Exercise description: Which lines in the listing below contain "name"? Copy each of them.

The data:

---

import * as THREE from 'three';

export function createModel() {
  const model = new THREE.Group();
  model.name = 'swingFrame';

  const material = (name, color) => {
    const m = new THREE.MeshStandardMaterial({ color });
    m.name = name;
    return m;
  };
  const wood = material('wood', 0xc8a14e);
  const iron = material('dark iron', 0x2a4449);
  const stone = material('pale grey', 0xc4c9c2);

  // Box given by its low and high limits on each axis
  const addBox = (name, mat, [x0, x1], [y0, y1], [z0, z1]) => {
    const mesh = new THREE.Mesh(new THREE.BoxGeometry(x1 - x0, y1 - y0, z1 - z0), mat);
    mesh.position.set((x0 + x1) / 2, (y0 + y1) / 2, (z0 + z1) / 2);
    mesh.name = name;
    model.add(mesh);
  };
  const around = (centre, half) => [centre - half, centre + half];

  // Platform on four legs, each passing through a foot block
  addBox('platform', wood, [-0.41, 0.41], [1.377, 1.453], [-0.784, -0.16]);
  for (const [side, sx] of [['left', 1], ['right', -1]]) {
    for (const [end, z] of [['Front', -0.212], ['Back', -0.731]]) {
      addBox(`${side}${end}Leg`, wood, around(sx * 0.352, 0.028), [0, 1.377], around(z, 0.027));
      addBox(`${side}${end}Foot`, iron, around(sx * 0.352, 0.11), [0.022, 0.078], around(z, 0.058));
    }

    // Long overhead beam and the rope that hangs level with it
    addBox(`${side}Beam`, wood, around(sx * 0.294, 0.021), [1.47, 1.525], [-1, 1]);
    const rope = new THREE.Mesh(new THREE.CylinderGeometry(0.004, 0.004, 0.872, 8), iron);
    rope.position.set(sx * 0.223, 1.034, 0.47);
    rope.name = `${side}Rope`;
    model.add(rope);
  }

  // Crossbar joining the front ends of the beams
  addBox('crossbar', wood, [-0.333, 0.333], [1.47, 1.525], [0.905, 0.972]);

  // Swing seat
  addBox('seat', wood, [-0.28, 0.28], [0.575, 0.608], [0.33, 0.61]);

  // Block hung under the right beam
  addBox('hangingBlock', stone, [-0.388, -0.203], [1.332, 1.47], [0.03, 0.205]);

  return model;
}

---

Exercise output:
  model.name = 'swingFrame';
  const material = (name, color) => {
    m.name = name;
  const addBox = (name, mat, [x0, x1], [y0, y1], [z0, z1]) => {
    mesh.name = name;
    rope.name = `${side}Rope`;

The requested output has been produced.